Cheng Danan (1898-1957)

1214 vues 30/11/2009

Cheng Danan (1898-1957)

Cheng Danan (1898-1957)

Cheng Danan (1898-1957)
« In the early 1930s, Cheng Danan, a Chinese scholar-physician, used Euroamerican anatomy to rehabilitate acupuncture as a respectable skill. In Chinese Acupuncture and Moxibustion Therapeutics, Cheng (1932) insisted that acupuncture must be an effective medical therapy, because its mechanism of action was the stimulation of the nerves described in European medical theory. Cheng insisted that the acupuncture points be redefined in light of this insight; in his book, he repositioned them away from blood vessels (where previously they might have been used for bloodletting) and toward the nerve pathways. He illustrated his revisions by painting the new acupuncture pathways onto the skin of volunteers and then photographing them, a technique that gave his book a greater air of modernity and reflected the increasingly common use of photographic illustrations in European medical books of the time. Cheng’s new scientific acupuncture was a great success in China. His book went through many editions from 1930 to 1960, and he set up his own college of acupuncture. Cheng achieved such prominence in the Chinese medical community that after the Communist takeover in 1949, he was asked to serve on several national committees in charge of medical policy and education. Chengs work helped acupuncture regain sufficient credibility to be reincorporated into the teaching and practice of the new Chinese medicine. In the 1950s, however, Cheng abandoned his own earlier insistence that acupuncture must work through the nerves alone.
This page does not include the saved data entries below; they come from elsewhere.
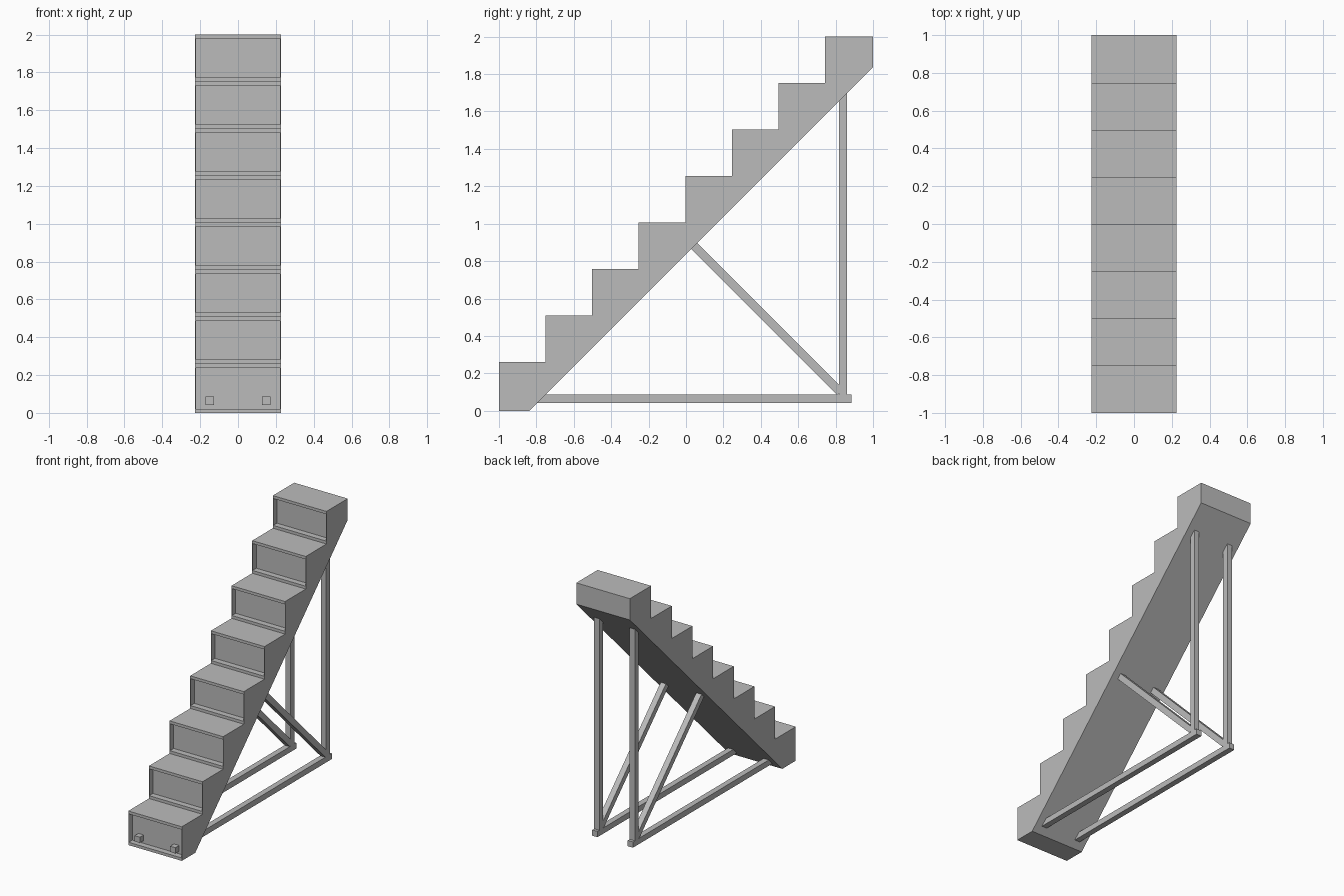
import bpy, bmesh
from mathutils import Vector

if "Cube" in bpy.data.objects:
    bpy.data.objects.remove(bpy.data.objects["Cube"])

STEPS, RUN, RISE, FIRST = 8, 0.249, 0.2486, 0.26
HALF_W, RECESS = 0.226, 0.045

grey = bpy.data.materials.new("plain grey")
grey.diffuse_color = (0.5, 0.5, 0.5, 1)
grey.use_nodes = True
grey.node_tree.nodes["Principled BSDF"].inputs["Base Color"].default_value = grey.diffuse_color


def finish(bm, name):
    bmesh.ops.recalc_face_normals(bm, faces=bm.faces)
    me = bpy.data.meshes.new(name)
    bm.to_mesh(me)
    bm.free()
    me.materials.append(grey)
    ob = bpy.data.objects.new(name, me)
    bpy.context.collection.objects.link(ob)
    return ob


def prism(profile, x0, x1):
    """Closed (y, z) profile extruded along x."""
    bm = bmesh.new()
    face = bm.faces.new([bm.verts.new((x0, y, z)) for y, z in profile])
    ext = bmesh.ops.extrude_face_region(bm, geom=[face])["geom"]
    verts = [v for v in ext if isinstance(v, bmesh.types.BMVert)]
    bmesh.ops.translate(bm, verts=verts, vec=(x1 - x0, 0, 0))
    bmesh.ops.recalc_face_normals(bm, faces=bm.faces)
    return bm


# Staircase body: stepped top, sloping underside
profile = [(-1.0, 0.0)]
for i in range(STEPS):
    top = FIRST + RISE * i
    end = 1.0 if i == STEPS - 1 else -1 + RUN * (i + 1)
    profile += [(-1 + RUN * i, top), (end, top)]
profile += [(1.0, 1.838), (-0.838, 0.0)]
bm = prism(profile, -HALF_W, HALF_W)

# Recessed riser panels with thin side walls and deeper top and bottom lips
bm.normal_update()
risers = [f for f in bm.faces if f.normal.y < -0.95]
bmesh.ops.inset_individual(bm, faces=risers, thickness=0.004)
for f in risers:
    mid = f.calc_center_median().z
    for v in f.verts:
        v.co.z += 0.019 if v.co.z < mid else -0.019
panels = bmesh.ops.extrude_discrete_faces(bm, faces=risers)["faces"]
for f in panels:
    bmesh.ops.translate(bm, verts=f.verts, vec=(0, RECESS, 0))
finish(bm, "staircase")


def beam(name, x, start, end, width=0.044):
    """Square bar between two (y, z) points."""
    a, b = Vector(start), Vector(end)
    d = (b - a).normalized()
    n = Vector((-d.y, d.x)) * width / 2
    finish(prism([a + n, b + n, b - n, a - n], x - width / 2, x + width / 2), name)


# Support frames, one on each side
for side, x in (("left", -0.15), ("right", 0.15)):
    beam(side + "_base_beam", x, (-1.0, 0.064), (0.885, 0.064))
    beam(side + "_post", x, (0.84, 0.07), (0.84, 1.72))
    beam(side + "_brace", x, (0.01, 0.915), (0.825, 0.10))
Instead, he attributed its efficacy to the power of qi and the doctor-patient relationship, in addition to the physical stimulation of the nerves ».
Acupuncture and the Reinvention of Chinese MedicineAndrews BJ. APS Bulletin. 1999;9(3).